Expert warns of Zika risk in Istanbul
The number of “Aedes” mosquitoes capable of carrying the Zika virus has increased in all coasts of the country, especially in Istanbul, Kenan Midilli, a professor from Istanbul University’s Cerrahpaşa Medicine Faculty, has warned.
“Aedes mosquitoes, which were common in Africa and Asia and transmit the Zika virus, have now spread to almost all our coasts due to climate change,” said Midilli, underlining that only the spraying method will not yield clear results.
A wide variety of methods need to be used together, according to Midilli as the spraying method is not a successful method in long-term.
“Since they can even use areas such as the water in the tires of the cars and in the bottom of the pots to reproduce, it is necessary to dry the puddles around,” said Midilli, adding that there are biological methods to drain the swamps, such as fish that eat mosquito larvae.
Mosquitoes cause the transmission of many diseases, the professor added.
“The other species in question for Istanbul is Culex, which has existed here before and can infect West Nile fever,” he said, reiterating that there has been no case in the country since 2020.
The residents of a neighborhood in Istanbul’s Avcılar district, where the number of mosquitoes have increased recently, noted that children bitten by mosquitoes, whose number has increased due to a stream close to the area, developed sores due to itching.
Calling the authorities for action against the situation, Mehmet Dalayan, one of the residents, said, “We stay awake until 3 a.m. because of the mosquitos. We can’t stand itching and take medicine. We want this problem to be solved.”
The symptoms of the Zika virus are generally mild and include fever, rash, conjunctivitis, muscle and joint pain, malaise or headache, which typically last for between two and seven days, according to World Health Organization (WHO).

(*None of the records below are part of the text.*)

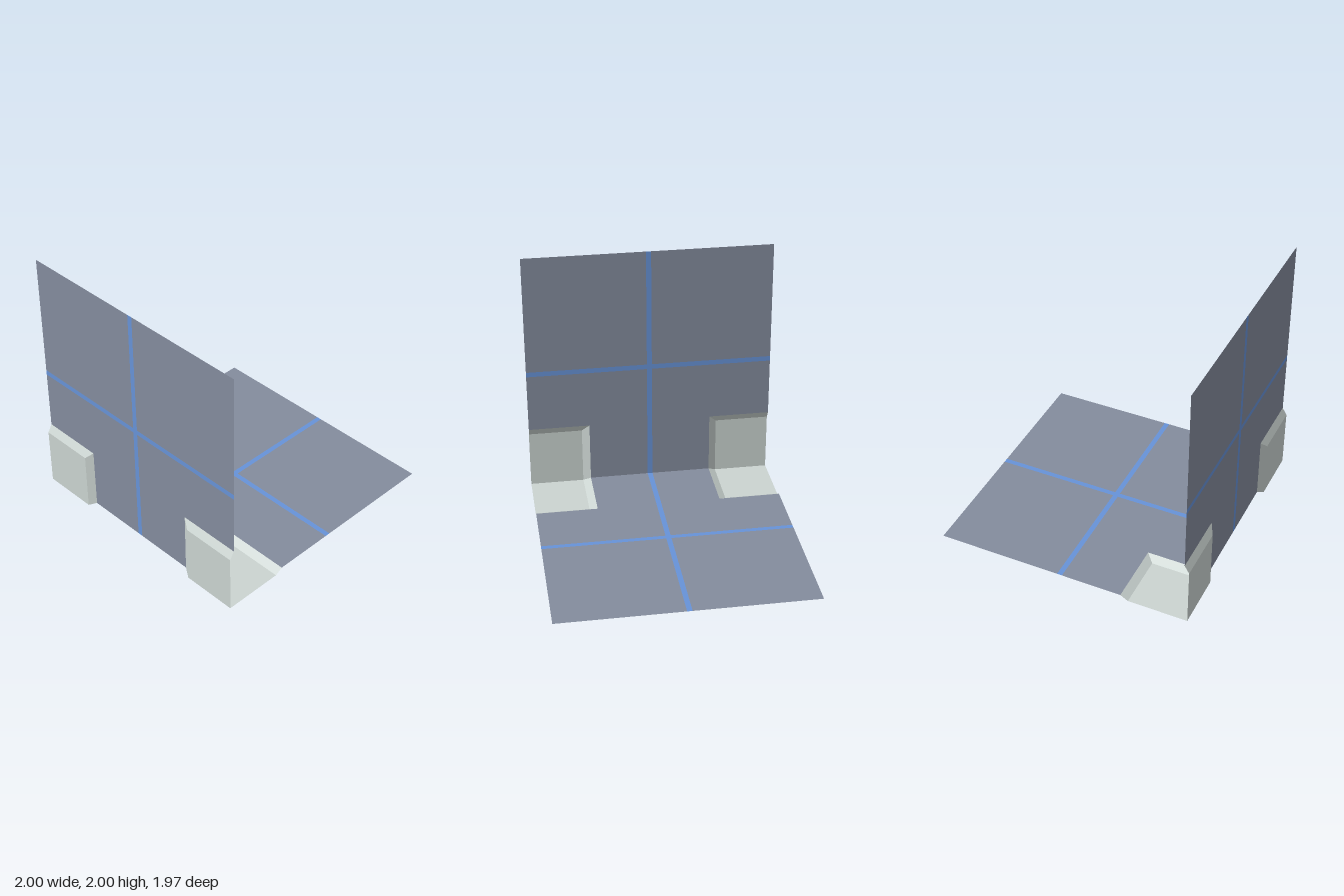
import * as THREE from 'three';

const L = 1.965;        // panel side length
const Z = L / 2;        // half width along z
const D = 0.035;        // depth of the recessed corners
const U = 0.49;         // corner opening size
const S = 0.06;         // run of the sloped corner edges
const A = Z - U;        // inner z edge of a corner opening
const G = 0.02;         // half width of a stripe
const M = L / 2;        // panel middle

const mat = (name, color) => {
  const m = new THREE.MeshStandardMaterial({ color, side: THREE.DoubleSide });
  m.name = name;
  return m;
};

// Local points are [distance from hinge, z, depth outward].
const toFloor = ([u, z, w]) => [D - 1 + u, D - w, z];
const toWall = ([u, z, w]) => [D - 1 - w, D + u, z];

// Flat-shaded mesh from four-cornered faces
function quadMesh(name, quads, place, material, flip) {
  const order = flip ? [0, 1, 2, 0, 2, 3] : [0, 2, 1, 0, 3, 2];
  const pos = quads.flatMap(q => order.flatMap(i => place(q[i])));
  const geo = new THREE.BufferGeometry();
  geo.setAttribute('position', new THREE.Float32BufferAttribute(pos, 3));
  geo.computeVertexNormals();
  const mesh = new THREE.Mesh(geo, material);
  mesh.name = name;
  return mesh;
}

const rect = (u0, u1, z0, z1) => [[u0, z0, 0], [u1, z0, 0], [u1, z1, 0], [u0, z1, 0]];

// One square panel with its cross stripes and two recessed corners
function buildPanel(name, place, isWall, mats) {
  const group = new THREE.Group();
  group.name = name;

  for (const s of [1, -1]) {
    const side = s > 0 ? 'Left' : 'Right';
    const label = s > 0 ? 'Front' : 'Back';
    const mirrored = p => place([p[0], p[1] * s, p[2]]);
    const flip = isWall === (s > 0);

    // Sheet around the corner opening
    group.add(quadMesh(name + 'Sheet' + label, [
      rect(0, U, G, A),
      rect(U, M - G, G, Z),
      rect(M + G, L, G, Z),
    ], mirrored, mats.sheet, flip));

    // Half of the stripe running along z
    group.add(quadMesh(name + 'CrossStripe' + label,
      [rect(M - G, M + G, G, Z)], mirrored, mats.stripe, flip));

    // Recessed corner: base, side slope and end slope
    const E = U - S, B = A + S;
    group.add(quadMesh(name + 'Corner' + label, [
      [[-D, B, D], [E, B, D], [E, Z, D], [-D, Z, D]],
      [[0, A, 0], [U, A, 0], [E, B, D], [-D, B, D]],
      [[U, A, 0], [U, Z, 0], [E, Z, D], [E, B, D]],
    ], mirrored, mats.corner, flip));
  }

  // Stripe running away from the hinge
  group.add(quadMesh(name + 'LongStripe', [rect(0, L, -G, G)], place, mats.stripe, isWall));
  return group;
}

export function createModel() {
  const mats = {
    sheet: mat('slate grey', 0x848c9d),
    stripe: mat('blue', 0x6793d8),
    corner: mat('pale grey', 0xcbd4d1),
  };
  const model = new THREE.Group();
  model.name = 'hingedPanels';
  model.add(buildPanel('floor', toFloor, false, mats));
  model.add(buildPanel('wall', toWall, true, mats));
  return model;
}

No vaccine is yet available for the prevention or treatment of Zika virus infection, which remains an active area of research.